  • Lack or fraudulent use of documents related to the shipping, transporting, receiving or warehousing of goods or inventory and to supplies of services: a fine of between 20% and 100% of the value of the transaction
  • Incorrect tax documents or invoices and records: a fine of between 1% and 10% of the value of the transaction

For other ICMS errors or misstatements, the VAT authorities calculate the appropriate fine, using the official monthly index published by the State Revenue Secretariat.

Interest is charged in addition to any fine, depending on each ICMS State Ruling. The applicable rate varies monthly.

IPI and PIS-PASEP and COFINS. The penalty for an error con­nected with IPI and PIS-PASEP and COFINS is a fine of at least 75% of the tax due.

ISS. ISS penalties may vary depending on the municipality and on the type of irregularity. In the São Paulo municipality, the fine varies from 10% to 100% of the ISS due.

Other matters

Benefits for the 2016 Olympic and Paralympic Games. The International Olympic Committee (IOC), the International Paralympic Committee (IPC) and other legal entities and indi­viduals involved in transactions regarding the 2016 Olympic and Paralympic Games will be granted tax benefits with respect to certain events occurring until 31 December 2016.

The IOC will be discharged of IPI, PIS, COFINS and certain other tax payments regarding certain events derived from its activities related to the organization and performance of the Olympic Games and Paralympic Games.

In general, companies related to or registered with the IOC are granted the suspension of IPI, PIS-Importation, COFINS­Importation, Import Tax and certain other taxes and fees with respect to the purchase of goods for use or consumption exclu­sively at the events, such as food, medical supplies, fuel, trophies, medals, promotional material, printed and nondurable goods (that last up to one year).

For durable goods and equipment, the legal act in force provides that the importation may be performed under the Special Customs Regime of Temporary Admission, which grants tempo­rary suspension of taxes. After the end of the competition, if durable goods imported through this regime are exported or donated to public-interest entities, the suspensions will turn into tax exemptions.

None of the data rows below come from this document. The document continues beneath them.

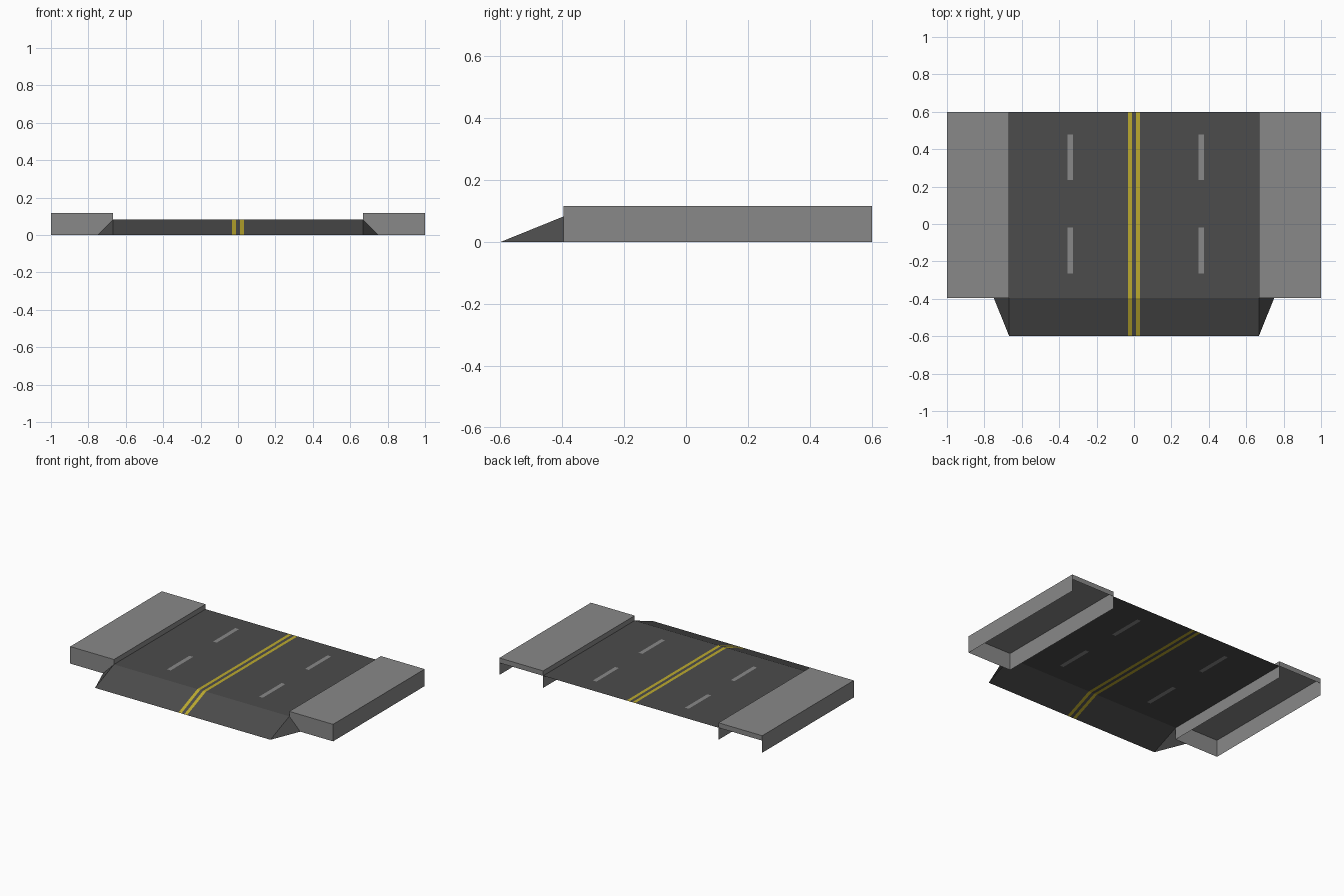
import bpy, bmesh

if "Cube" in bpy.data.objects:
    bpy.data.objects.remove(bpy.data.objects["Cube"])


def material(name, rgb):
    m = bpy.data.materials.new(name)
    m.diffuse_color = (*rgb, 1)
    m.use_nodes = True
    m.node_tree.nodes["Principled BSDF"].inputs["Base Color"].default_value = m.diffuse_color
    return m


ASPHALT = material("dark asphalt", (0.072, 0.072, 0.072))
CONCRETE = material("light grey", (0.25, 0.25, 0.25))
YELLOW = material("line yellow", (0.50, 0.40, 0.028))

EDGE, FRONT, CREST, BACK = 0.667, -0.6, -0.395, 0.6
ROAD_Z, WALK_Z = 0.083, 0.117


def finish(name, bm, mats):
    me = bpy.data.meshes.new(name)
    bm.to_mesh(me)
    bm.free()
    for m in mats:
        me.materials.append(m)
    ob = bpy.data.objects.new(name, me)
    bpy.context.collection.objects.link(ob)
    return ob


def sheet(name, polygons, mats):
    bm = bmesh.new()
    for poly in polygons:
        bm.faces.new([bm.verts.new(p) for p in poly])
    bmesh.ops.remove_doubles(bm, verts=bm.verts, dist=1e-5)
    return finish(name, bm, mats)


# Road deck and front ramp: one sheet cut along the painted lines
xs = [-EDGE, -0.355, -0.327, -0.033, -0.011, 0.011, 0.033, 0.346, 0.374, EDGE]
ys = [FRONT, CREST, -0.265, -0.02, 0.235, 0.478, BACK]
bm = bmesh.new()
grid = [[bm.verts.new((x, y, 0 if y == FRONT else ROAD_Z)) for x in xs] for y in ys]
for j in range(len(ys) - 1):
    for i in range(len(xs) - 1):
        f = bm.faces.new((grid[j][i], grid[j][i + 1], grid[j + 1][i + 1], grid[j + 1][i]))
        if i in (3, 5):                      # double centre line
            f.material_index = 2
        elif i in (1, 7) and j in (2, 4):    # lane dashes
            f.material_index = 1
finish("road", bm, [ASPHALT, CONCRETE, YELLOW])

for side, s in (("left", -1), ("right", 1)):
    # Flared triangle beside the ramp
    tri = [(s * EDGE, FRONT, 0), (s * (EDGE + 0.083), CREST, 0), (s * EDGE, CREST, ROAD_Z)]
    sheet(side + "_ramp_flare", [tri[::s]], [ASPHALT])

    # Hollow pavement: top, two long walls, front wall and shallow back lip
    a, b = s * EDGE, s * 1.0
    t, lip = WALK_Z, ROAD_Z
    polys = [
        [(a, CREST, t), (b, CREST, t), (b, BACK, t), (a, BACK, t)],
        [(b, CREST, 0), (b, BACK, 0), (b, BACK, t), (b, CREST, t)],
        [(a, BACK, 0), (a, CREST, 0), (a, CREST, t), (a, BACK, t)],
        [(a, CREST, 0), (b, CREST, 0), (b, CREST, t), (a, CREST, t)],
        [(b, BACK, lip), (a, BACK, lip), (a, BACK, t), (b, BACK, t)],
    ]
    sheet(side + "_pavement", [p[::s] for p in polys], [CONCRETE])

In order to enjoy the tax benefits, the IOC, IOC firms linked to the Court of Arbitration for Sport (CAS), the World Anti-Doping Agency (WADA), National Olympic Committees, international sports federations, businesses and transmitters, accredited media, the sponsors of the Olympic and Paralympic Games, providers of IOC services and service providers of RIO 2016 shall be estab­lished in Brazil, even if only for organizing the Olympic and Paralympic Games or one of the following activities:

  • Marketing, held in Brazil, products and services
  • Hiring individuals with or without employment

Regarding ICMS, on 5 December 2008, the National Council for Fiscal Policy (Conselho Nacional de Política Fazendária or CONFAZ) and the states signed an ICMS Agreement, which grants ICMS exemption and suspension for operations related to the International Olympic Committee if the following conditions are satisfied:

  • The operations must be discharged of at least one of the following federal taxes:
    • Import Tax
    • IPI
    • PIS
    • COFINS
  • The taxpayer must be qualified through a Permanent Technical Committee (Comissão Técnica Permanente or COTEPE) Act

All benefits granted to the IOC also apply to the IPC.